Well, Google to the rescue. They're testing a system called Perspective that they say will be able to spot problem posts and either flag them or disallow them or let the poster re-think them before posting. It doesn't seem to be quite ready for wide distribution yet - their own example doesn't flag "Your a socialist snowflake!" - but some sites working with them on it are Wikipedia, the New York Times, the Guardian and the Economist.
I'm thinking it might be useful for forums - especially if Google is the one developing it, because Google's opinion of your site is important in terms of being found and in the various definitions of "value" that potential visitors and advertisers might use. Or it could just improve forum conversations by letting a poster know whether his post is likely to be taken well or not. Google's algorithm hates forums, so I'm hoping it might help with that by raising the quality of conversations, if that's possible. Hard to tell on that one since users don't usually have a stake in the site and very often couldn't care less about such things.
Publishers can choose what they want to do with the information they get from Perspective. For example, a publisher could flag comments for its own moderators to review and decide whether to include them in a conversation. Or a publisher could provide tools to help their community understand the impact of what they are writing—by, for example, letting the commenter see the potential toxicity of their comment as they write it. Publishers could even just allow readers to sort comments by toxicity themselves, making it easier to find great discussions hidden under toxic ones.

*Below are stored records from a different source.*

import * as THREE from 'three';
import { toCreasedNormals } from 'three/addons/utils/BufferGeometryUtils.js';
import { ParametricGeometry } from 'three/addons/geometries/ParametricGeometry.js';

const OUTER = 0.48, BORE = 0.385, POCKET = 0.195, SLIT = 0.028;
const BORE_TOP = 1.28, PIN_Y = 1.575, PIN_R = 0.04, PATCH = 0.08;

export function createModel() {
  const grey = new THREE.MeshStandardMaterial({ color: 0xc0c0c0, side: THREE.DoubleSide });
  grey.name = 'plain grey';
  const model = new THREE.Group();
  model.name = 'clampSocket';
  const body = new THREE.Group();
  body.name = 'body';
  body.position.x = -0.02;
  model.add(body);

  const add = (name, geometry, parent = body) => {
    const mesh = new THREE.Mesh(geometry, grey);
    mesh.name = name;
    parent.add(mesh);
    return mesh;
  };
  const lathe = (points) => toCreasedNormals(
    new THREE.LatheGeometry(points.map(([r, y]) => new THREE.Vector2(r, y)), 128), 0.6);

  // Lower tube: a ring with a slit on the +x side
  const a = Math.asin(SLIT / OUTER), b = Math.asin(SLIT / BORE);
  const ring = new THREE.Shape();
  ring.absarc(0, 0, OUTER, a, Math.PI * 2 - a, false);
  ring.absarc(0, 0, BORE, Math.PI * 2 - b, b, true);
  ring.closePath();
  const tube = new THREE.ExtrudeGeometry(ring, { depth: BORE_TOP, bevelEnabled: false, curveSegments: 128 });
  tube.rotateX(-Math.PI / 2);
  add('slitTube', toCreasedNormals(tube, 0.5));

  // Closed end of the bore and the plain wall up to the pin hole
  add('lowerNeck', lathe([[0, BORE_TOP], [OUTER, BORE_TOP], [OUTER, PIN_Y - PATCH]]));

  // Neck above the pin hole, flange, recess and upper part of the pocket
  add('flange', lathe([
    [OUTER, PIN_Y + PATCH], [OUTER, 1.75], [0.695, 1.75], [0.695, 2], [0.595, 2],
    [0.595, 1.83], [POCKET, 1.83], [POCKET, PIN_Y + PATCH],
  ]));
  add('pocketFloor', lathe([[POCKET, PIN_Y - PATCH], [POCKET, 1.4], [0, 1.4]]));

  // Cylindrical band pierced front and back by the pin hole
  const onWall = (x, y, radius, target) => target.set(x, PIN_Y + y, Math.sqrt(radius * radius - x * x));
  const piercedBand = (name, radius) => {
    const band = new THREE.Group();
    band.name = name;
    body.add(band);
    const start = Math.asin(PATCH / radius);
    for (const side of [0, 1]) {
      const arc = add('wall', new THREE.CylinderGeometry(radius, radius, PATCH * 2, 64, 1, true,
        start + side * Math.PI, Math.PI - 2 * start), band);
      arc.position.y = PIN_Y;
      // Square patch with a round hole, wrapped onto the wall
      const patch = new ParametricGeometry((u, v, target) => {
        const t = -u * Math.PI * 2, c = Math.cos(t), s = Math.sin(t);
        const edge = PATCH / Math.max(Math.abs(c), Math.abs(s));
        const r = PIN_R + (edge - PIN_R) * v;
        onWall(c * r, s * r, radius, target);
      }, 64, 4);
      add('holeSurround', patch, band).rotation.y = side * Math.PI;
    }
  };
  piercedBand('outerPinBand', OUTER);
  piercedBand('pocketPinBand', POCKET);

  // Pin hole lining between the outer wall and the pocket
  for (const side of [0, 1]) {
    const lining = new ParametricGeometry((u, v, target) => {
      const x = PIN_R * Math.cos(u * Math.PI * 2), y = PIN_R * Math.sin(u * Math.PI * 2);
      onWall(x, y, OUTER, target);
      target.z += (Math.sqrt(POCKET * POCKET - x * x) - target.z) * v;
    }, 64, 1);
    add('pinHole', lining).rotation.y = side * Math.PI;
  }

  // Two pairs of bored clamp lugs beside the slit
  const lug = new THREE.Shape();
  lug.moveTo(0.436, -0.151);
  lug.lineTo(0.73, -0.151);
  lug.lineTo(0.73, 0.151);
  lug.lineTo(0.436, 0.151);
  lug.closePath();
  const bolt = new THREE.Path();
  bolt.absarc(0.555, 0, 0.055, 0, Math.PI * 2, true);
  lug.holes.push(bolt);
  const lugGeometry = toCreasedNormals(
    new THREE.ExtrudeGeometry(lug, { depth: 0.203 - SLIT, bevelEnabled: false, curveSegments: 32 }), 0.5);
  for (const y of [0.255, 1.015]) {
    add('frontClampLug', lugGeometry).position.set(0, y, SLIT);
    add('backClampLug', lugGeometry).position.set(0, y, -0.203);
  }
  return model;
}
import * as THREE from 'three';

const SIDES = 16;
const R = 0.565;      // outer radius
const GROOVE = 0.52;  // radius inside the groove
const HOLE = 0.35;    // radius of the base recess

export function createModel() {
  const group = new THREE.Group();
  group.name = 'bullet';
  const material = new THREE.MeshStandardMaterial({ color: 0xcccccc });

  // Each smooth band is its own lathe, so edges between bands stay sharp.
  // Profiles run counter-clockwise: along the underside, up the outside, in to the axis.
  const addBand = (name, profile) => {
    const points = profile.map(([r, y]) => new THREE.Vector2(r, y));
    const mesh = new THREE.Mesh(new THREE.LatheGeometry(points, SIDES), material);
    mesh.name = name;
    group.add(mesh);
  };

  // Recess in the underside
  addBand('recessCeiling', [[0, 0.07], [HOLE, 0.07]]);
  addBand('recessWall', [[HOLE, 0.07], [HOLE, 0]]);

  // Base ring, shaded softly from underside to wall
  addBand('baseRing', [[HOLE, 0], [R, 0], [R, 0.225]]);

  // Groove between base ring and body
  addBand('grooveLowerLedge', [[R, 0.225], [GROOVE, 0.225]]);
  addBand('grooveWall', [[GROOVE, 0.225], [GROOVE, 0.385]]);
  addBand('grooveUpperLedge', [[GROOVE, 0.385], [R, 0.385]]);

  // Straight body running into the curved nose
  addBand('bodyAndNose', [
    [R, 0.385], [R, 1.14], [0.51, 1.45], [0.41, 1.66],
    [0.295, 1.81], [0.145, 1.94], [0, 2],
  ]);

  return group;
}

https://blog.google/topics/machine-lear ... ersations/
Sounds like it could make comments sections more interesting. Or more entertaining, depending on which end you set the slider on.